(DATA FOR THIS TASK begins)

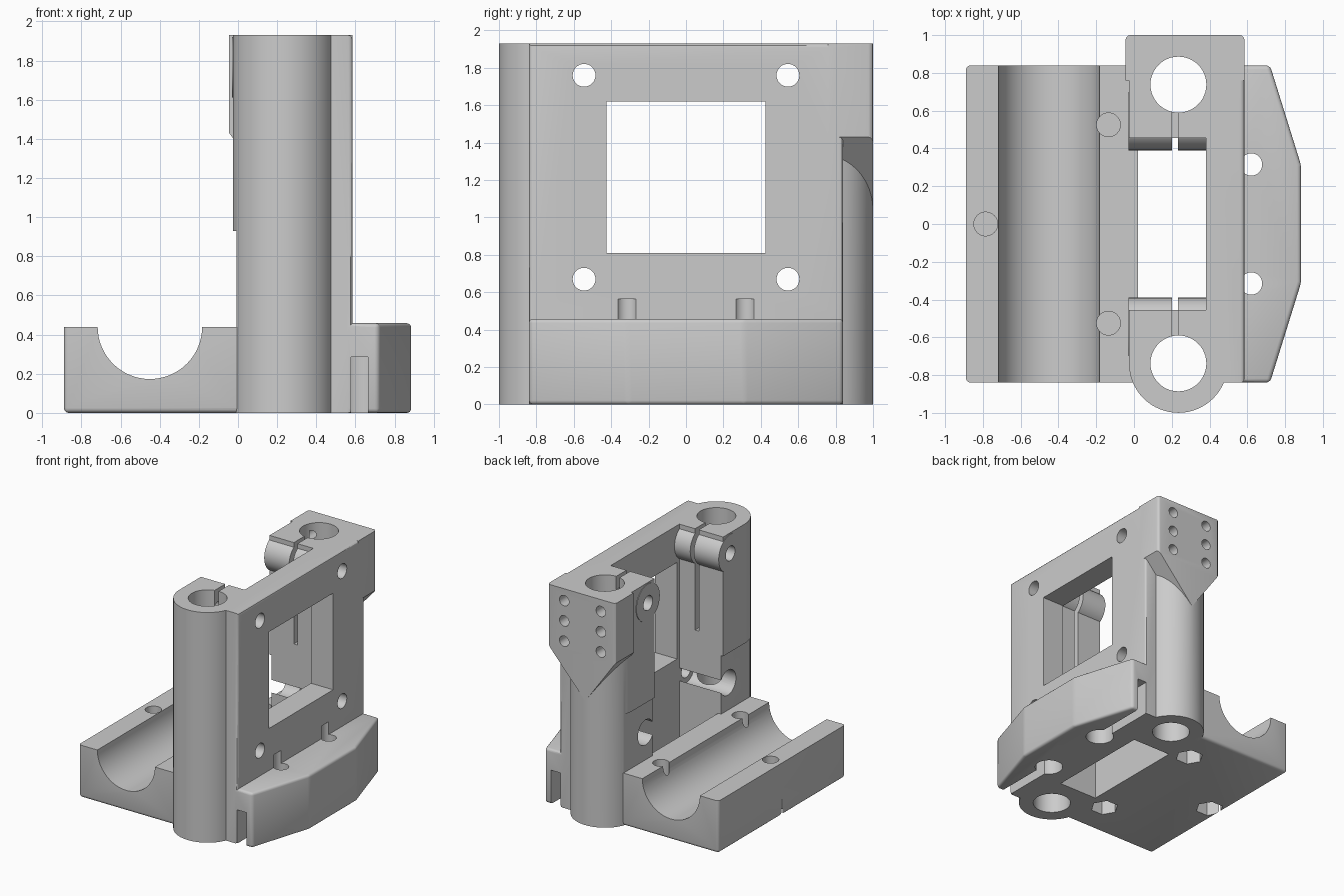
import bpy, bmesh, math
from mathutils import Vector, Matrix

if "Cube" in bpy.data.objects:
    bpy.data.objects.remove(bpy.data.objects["Cube"])

grey = bpy.data.materials.new("plain_grey")
grey.diffuse_color = (0.6, 0.6, 0.6, 1)
grey.use_nodes = True
grey.node_tree.nodes["Principled BSDF"].inputs["Base Color"].default_value = grey.diffuse_color


def make(name, bm):
    bmesh.ops.recalc_face_normals(bm, faces=bm.faces)
    me = bpy.data.meshes.new(name)
    bm.to_mesh(me)
    bm.free()
    ob = bpy.data.objects.new(name, me)
    bpy.context.collection.objects.link(ob)
    return ob


def prism(name, pts, axis, a, b, bevel=0, rule=None):
    """Extrude a 2D outline along an axis from a to b, rounding edges picked by a rule."""
    place = {'x': lambda p, t: (t, *p), 'y': lambda p, t: (p[0], t, p[1]),
             'z': lambda p, t: (*p, t)}[axis]
    bm = bmesh.new()
    lo = [bm.verts.new(place(p, a)) for p in pts]
    hi = [bm.verts.new(place(p, b)) for p in pts]
    bm.faces.new(lo)
    bm.faces.new(hi)
    for i in range(len(pts)):
        j = (i + 1) % len(pts)
        bm.faces.new((lo[i], lo[j], hi[j], hi[i]))
    if bevel:
        edges = [e for e in bm.edges if rule(e.verts[0].co, e.verts[1].co)]
        bmesh.ops.bevel(bm, geom=edges, offset=bevel, segments=3, profile=0.5, affect='EDGES')
    return make(name, bm)


def box(name, x, y, z, bevel=0, rule=None):
    pts = [(x[0], y[0]), (x[1], y[0]), (x[1], y[1]), (x[0], y[1])]
    return prism(name, pts, 'z', z[0], z[1], bevel, rule)


def rod(name, c, r, axis, a, b, n=48):
    pts = [(c[0] + r * math.cos(math.tau * i / n), c[1] + r * math.sin(math.tau * i / n))
           for i in range(n)]
    return prism(name, pts, axis, a, b)


def combine(target, others, op):
    for o in others:
        m = target.modifiers.new("join", 'BOOLEAN')
        m.operation, m.solver, m.object = op, 'EXACT', o
        bpy.context.view_layer.objects.active = target
        bpy.ops.object.modifier_apply(modifier=m.name)
        bpy.data.objects.remove(o)


X, Y, TOP = 0.235, 0.738, 1.93     # rod column axis and overall height

# back plate, rounded around its outer face
carriage = box("carriage_body", (0.38, 0.585), (-0.84, 0.84), (0, TOP), 0.022,
               lambda p, q: min(p.x, q.x) > 0.58)
solids = [
    # bearing cradle block and floor under the columns
    box("cradle", (-0.89, 0.02), (-0.84, 0.84), (0, 0.44), 0.025,
        lambda p, q: max(p.x, q.x) < -0.8 and min(p.z, q.z) < 0.1 or max(p.z, q.z) < 0.1
        and max(p.x, q.x) < 0.1 and abs(p.y - q.y) < 0.1),
    # foot with chamfered corners
    prism("foot", [(0.48, -0.84), (0.72, -0.84), (0.885, -0.31), (0.885, 0.31),
                   (0.72, 0.84), (0.48, 0.84)], 'z', 0, 0.458, 0.022,
          lambda p, q: max(p.x, q.x) > 0.5),
    # tapered mounting block at the top of the rear column
    prism("mount_block", [(-0.045, TOP), (0.585, TOP), (0.585, 1.43), (0.235, 1.04),
                          (-0.045, 1.43)], 'y', 0.76, 1.0, 0.025,
          lambda p, q: min(p.y, q.y) > 0.9 and abs(p.x - q.x) < 0.01),
]
for s in (-1, 1):
    ya, yb = sorted((s * 0.455, s * Y))
    solids += [
        rod("column", (X, s * Y), 0.2615, 'z', 0, TOP, 64),
        box("column_web", (-0.026, 0.45), (ya, yb), (0, TOP)),
        rod("clamp_boss", (s * 0.545, 1.765), 0.155, 'x', -0.03, 0.4),
    ]
combine(carriage, solids, 'UNION')

cuts = [
    rod("bearing_channel", (-0.45, 0.44), 0.267, 'y', -1.1, 1.1, 64),
    box("window", (0.3, 0.7), (-0.425, 0.425), (0.81, 1.62)),
    box("floor_opening", (0.02, 0.38), (-0.455, 0.455), (-0.1, 1.2)),
    # lower relief on the columns, above and beside the cradle
    box("relief", (-0.1, -0.008), (-1.1, 1.1), (0.44, 0.93)),
]
for s in (-1, 1):
    ya, yb = sorted((s * 0.3, s * 0.65))
    sa, sb = sorted((s * 0.32, s * 1.0))
    cuts += [
        rod("rod_bore", (X, s * Y), 0.148, 'z', -0.1, 2.1),
        box("clamp_slit", (0.2, 0.234), (ya, yb), (1.08, 2.1)),
        rod("upper_screw", (s * 0.545, 1.76), 0.061, 'x', -0.3, 0.8, 32),
        rod("lower_screw", (s * 0.545, 0.67), 0.061, 'x', -0.3, 0.8, 32),
        rod("screw_access", (s * 0.545, 0.67), 0.105, 'x', -0.3, 0.38, 32),
        # belt holes and slots in the foot
        rod("foot_hole", (0.62, s * 0.315), 0.059, 'z', -0.1, 0.565, 32),
        rod("foot_counterbore", (0.62, s * 0.315), 0.11, 'z', -0.1, 0.285, 32),
        box("foot_slot", (0.578, 0.665), (sa, sb), (-0.1, 0.285)),
    ]
# cradle screws with hexagonal nut pockets below
for c in ((-0.785, 0), (-0.135, 0.525), (-0.135, -0.525)):
    cuts += [rod("cradle_screw", c, 0.063, 'z', 0.15, 0.6, 32),
             rod("nut_pocket", c, 0.11, 'z', -0.1, 0.13, 6)]
# pilot holes in the mounting block
for x in (0.43, 0.09):
    for z in (1.83, 1.66, 1.49):
        cuts.append(rod("pilot_hole", (x, z), 0.044, 'y', 0.8, 1.1, 24))
combine(carriage, cuts, 'DIFFERENCE')

carriage.data.materials.clear()
carriage.data.materials.append(grey)
for p in carriage.data.polygons:
    p.material_index = 0
bpy.ops.object.select_all(action='DESELECT')
carriage.select_set(True)
bpy.context.view_layer.objects.active = carriage
bpy.ops.object.shade_smooth_by_angle(angle=math.radians(30))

(DATA FOR THIS TASK ends)

● **WHAT YOU NEED TO DO**:
One number and nothing else is the answer: how many lines of the material include "objects".

● **YOUR SOLUTION**:
7